At Car Talk Plaza, a New Blogger
This is just the latest example of cars being very good to me. As I write, I'm just back from driving the Think City electric car in Finland (and seeing them practically hand-built next to Porsches). Would I ever have seen Finland if I didn't write about cars? That's me below with a Think, and note the snow on the ground. It was cold, and the eco-friendly Finns use little pebbles on the roads instead of salt.
I started writing about cars basically by accident, when a colleague decided to give up the “Wheels” column at the local newspaper that employed me to change the world with investigative journalism. I figured how hard could it be? The writers in Road & Track seemed to be having a good time, and I liked tinkering around with cars. I can’t say I “restored” all that many of them—my $50 cars were generally sold for $50. But my girlfriend had given me a pair of genuine-looking mechanic overalls, so I was like the guy who played the doctor on TV.

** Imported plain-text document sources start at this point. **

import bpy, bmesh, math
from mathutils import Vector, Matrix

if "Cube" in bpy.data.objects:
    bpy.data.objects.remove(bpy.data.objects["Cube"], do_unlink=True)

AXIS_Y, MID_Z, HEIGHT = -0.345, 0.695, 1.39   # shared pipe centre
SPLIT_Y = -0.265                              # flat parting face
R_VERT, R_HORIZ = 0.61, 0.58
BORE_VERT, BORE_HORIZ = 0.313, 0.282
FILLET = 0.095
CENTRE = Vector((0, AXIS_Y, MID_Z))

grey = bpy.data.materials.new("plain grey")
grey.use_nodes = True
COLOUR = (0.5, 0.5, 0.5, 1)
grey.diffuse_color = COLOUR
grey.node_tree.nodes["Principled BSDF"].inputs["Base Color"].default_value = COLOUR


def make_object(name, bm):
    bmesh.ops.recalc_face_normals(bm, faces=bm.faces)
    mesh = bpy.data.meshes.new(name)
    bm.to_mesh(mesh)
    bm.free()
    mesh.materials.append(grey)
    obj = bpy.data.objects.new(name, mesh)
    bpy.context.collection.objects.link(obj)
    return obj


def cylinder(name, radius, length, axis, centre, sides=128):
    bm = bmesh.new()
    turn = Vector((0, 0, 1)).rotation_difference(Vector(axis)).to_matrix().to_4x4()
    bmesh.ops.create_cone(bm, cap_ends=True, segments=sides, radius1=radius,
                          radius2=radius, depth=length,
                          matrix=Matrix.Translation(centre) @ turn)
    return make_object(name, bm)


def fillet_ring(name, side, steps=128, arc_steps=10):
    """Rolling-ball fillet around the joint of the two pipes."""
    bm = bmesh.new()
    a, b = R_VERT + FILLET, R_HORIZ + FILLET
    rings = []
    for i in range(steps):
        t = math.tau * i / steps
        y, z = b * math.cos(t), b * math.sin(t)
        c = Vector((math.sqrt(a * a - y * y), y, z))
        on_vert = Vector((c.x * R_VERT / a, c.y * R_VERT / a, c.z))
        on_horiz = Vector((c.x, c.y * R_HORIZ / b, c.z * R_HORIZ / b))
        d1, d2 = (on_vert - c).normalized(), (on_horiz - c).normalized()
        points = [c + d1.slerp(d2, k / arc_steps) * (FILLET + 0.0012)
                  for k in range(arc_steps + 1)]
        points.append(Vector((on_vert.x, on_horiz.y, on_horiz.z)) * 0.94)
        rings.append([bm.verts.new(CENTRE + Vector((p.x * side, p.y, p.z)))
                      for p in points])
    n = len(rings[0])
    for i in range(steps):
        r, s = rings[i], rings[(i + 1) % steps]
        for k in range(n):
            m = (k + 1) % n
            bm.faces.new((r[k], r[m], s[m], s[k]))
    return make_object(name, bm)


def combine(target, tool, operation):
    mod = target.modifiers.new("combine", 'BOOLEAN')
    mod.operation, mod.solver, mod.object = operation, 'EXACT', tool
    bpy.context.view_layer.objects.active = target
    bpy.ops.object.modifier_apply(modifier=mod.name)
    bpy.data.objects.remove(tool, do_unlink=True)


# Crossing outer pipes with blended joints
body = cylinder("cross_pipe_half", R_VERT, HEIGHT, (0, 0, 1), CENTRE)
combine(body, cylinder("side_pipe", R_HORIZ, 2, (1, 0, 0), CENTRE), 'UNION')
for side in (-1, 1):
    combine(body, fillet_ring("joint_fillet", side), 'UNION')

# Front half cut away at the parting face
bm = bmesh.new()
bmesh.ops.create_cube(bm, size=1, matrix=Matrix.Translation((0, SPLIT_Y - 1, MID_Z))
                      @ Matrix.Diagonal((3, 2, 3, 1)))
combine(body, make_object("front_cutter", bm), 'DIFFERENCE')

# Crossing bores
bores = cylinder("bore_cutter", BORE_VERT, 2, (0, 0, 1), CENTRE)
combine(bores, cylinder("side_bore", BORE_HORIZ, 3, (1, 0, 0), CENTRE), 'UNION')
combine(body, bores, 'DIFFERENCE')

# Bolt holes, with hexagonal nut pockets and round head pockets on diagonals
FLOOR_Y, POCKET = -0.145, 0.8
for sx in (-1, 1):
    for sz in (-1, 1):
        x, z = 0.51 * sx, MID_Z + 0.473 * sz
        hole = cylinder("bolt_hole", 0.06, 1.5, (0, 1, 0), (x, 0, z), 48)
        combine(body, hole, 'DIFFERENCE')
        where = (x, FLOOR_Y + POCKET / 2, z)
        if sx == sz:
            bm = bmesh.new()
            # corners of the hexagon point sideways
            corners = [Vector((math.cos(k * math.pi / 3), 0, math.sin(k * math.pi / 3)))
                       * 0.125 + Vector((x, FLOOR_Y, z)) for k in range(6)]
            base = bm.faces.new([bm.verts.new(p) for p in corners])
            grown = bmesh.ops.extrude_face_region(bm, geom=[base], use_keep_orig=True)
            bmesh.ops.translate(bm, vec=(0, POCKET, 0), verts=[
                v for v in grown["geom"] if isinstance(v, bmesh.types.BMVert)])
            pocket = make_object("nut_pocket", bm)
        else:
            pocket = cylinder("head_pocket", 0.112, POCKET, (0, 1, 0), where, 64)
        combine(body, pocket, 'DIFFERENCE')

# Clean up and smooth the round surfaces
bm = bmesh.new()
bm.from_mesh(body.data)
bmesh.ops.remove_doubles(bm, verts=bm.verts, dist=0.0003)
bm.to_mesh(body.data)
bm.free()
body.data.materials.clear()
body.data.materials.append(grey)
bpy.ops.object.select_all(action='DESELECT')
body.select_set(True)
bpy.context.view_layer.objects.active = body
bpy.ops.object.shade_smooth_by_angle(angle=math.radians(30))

I still write that column, and cars have taken me to places I’d never otherwise have gone. I also learned, as did Tom and Ray, that cars can be great fun—to drive, to write about, and even as a subject for yakking on the radio. Here are a few highlights from decades in the business, which in recent years has taken on a decidedly green tinge. Don’t ask me for exact dates, because I was at Woodstock, man, and my memory isn’t all that linear. These are snapshots from good times:
- Talledega, Alabama, sometime in the 1980s. My friend Jim Henry and I drove a then-new Saab 9000 around the oval NASCAR track at 160 mph—the limit of that family car’s endurance. We had a Talledega Night all our own. I still like the Saab 9000, but am saddened by the company’s current travails. Saab is back from the brink, and let’s hope it survives to thrill the next generation of journalists.
- Southern California, circa 2006 or 2007. The surfers were out at Point Mogu as we put one of the very few General Motors Sequel fuel-cell cars through its paces on the back roads near the Naval Air Station. Hydrogen power for passenger cars seemed a real possibility then, though it has since lost ground to battery EVs. Soon after, in New York, I drove a Sequel alongside GM VP and hydrogen cheerleader Larry Burns in a successful effort to get one to go 300 miles on a tank of hydrogen. Burns has now retired, and the company needs another visionary to get fuel-cell cars on the road.
- The Palisades Parkway in New Jersey, a few weeks ago. A remarkably trusting Ferrari handed me the keys to a new California (the company’s first hardtop convertible, and its first front-engined V-8), and pointed me toward one of my favorite driving roads. I’d never embraced the Ferrari mystique, but then I’d never really driven one (a ratty Alfa Spider was as close as I’d come to Italian car glory). The Ferrari was nearly as vivid as the twin-turbo Callaway Corvette I piloted in the ‘90s (with Reeves Callaway riding shotgun.)
- Weston, Connecticut, circa 1975. My beloved aunt Katie gives me her admittedly somewhat tired BMW 1600 (the precursor of the legendary 2002). She’s my hip aunt—I used to borrow her Bob Dylan albums. After a youth with Dodge Darts and a Chevy Nova, I suddenly had an inkling of what performance driving was all about. (The Ferrari was the advanced course).
- Atlanta, a month ago. I am the very first journalist behind the wheel of the fancifully named Wheego Whip Life, a little EV with a Chinese body and American guts. It is sleeting…in Atlanta! The city practically closed down, but I still had my drive, sliding around a bit but having huge fun. Then we went back to CEO Mike McQuary’s office and checked out CDs, because he also runs a record company. Wheego has only five employees.
- Columbia, South Carolina, maybe 1990. Armed with a blurry magazine classified, I have taken an Amtrak train hundreds of miles south to buy a 1963 Dodge Dart convertible remarkably similar to one celebrated by Click and Clack. The vendor rolls up the garage door on a complete nut-and-bolt restoration. Even the correct decals were in place. I bought it, for $2,900 if memory serves, and drove it back home. I still own it. I think it's prettier than Tommy does, but then I had one in high school. Red-blooded scholars like myself had only two things on our minds back then, and the Dart kept me from getting too frustrated about the lack of the other one.
- The German autobahn between Stuttgart and the Italian border, early 1990s. The car was only a pokey Volkswagen Polo, but the highway had no speed limit at all and anybody moving at less than 90 mph was eating Mercedes exhaust. We didn’t even slow down when the fan belt broke. Here's a handy video guide to driving on Germany's express highways:
- Cranston, Rhode Island, sometime when the Beatles were still a going concern. I have just been issued a legal driving license by the clueless state of Connecticut, and in a state of non-chemical intoxication I drove 100 miles or more to this gritty New England milltown, then promptly turned around and drove back. Now my daughter is 15, and clamoring for her own chance behind the wheel. Uh oh. Why did my parents trust me back then? How did I survive all those $50 cars with bald tires, leaking exhaust and holes in the floor?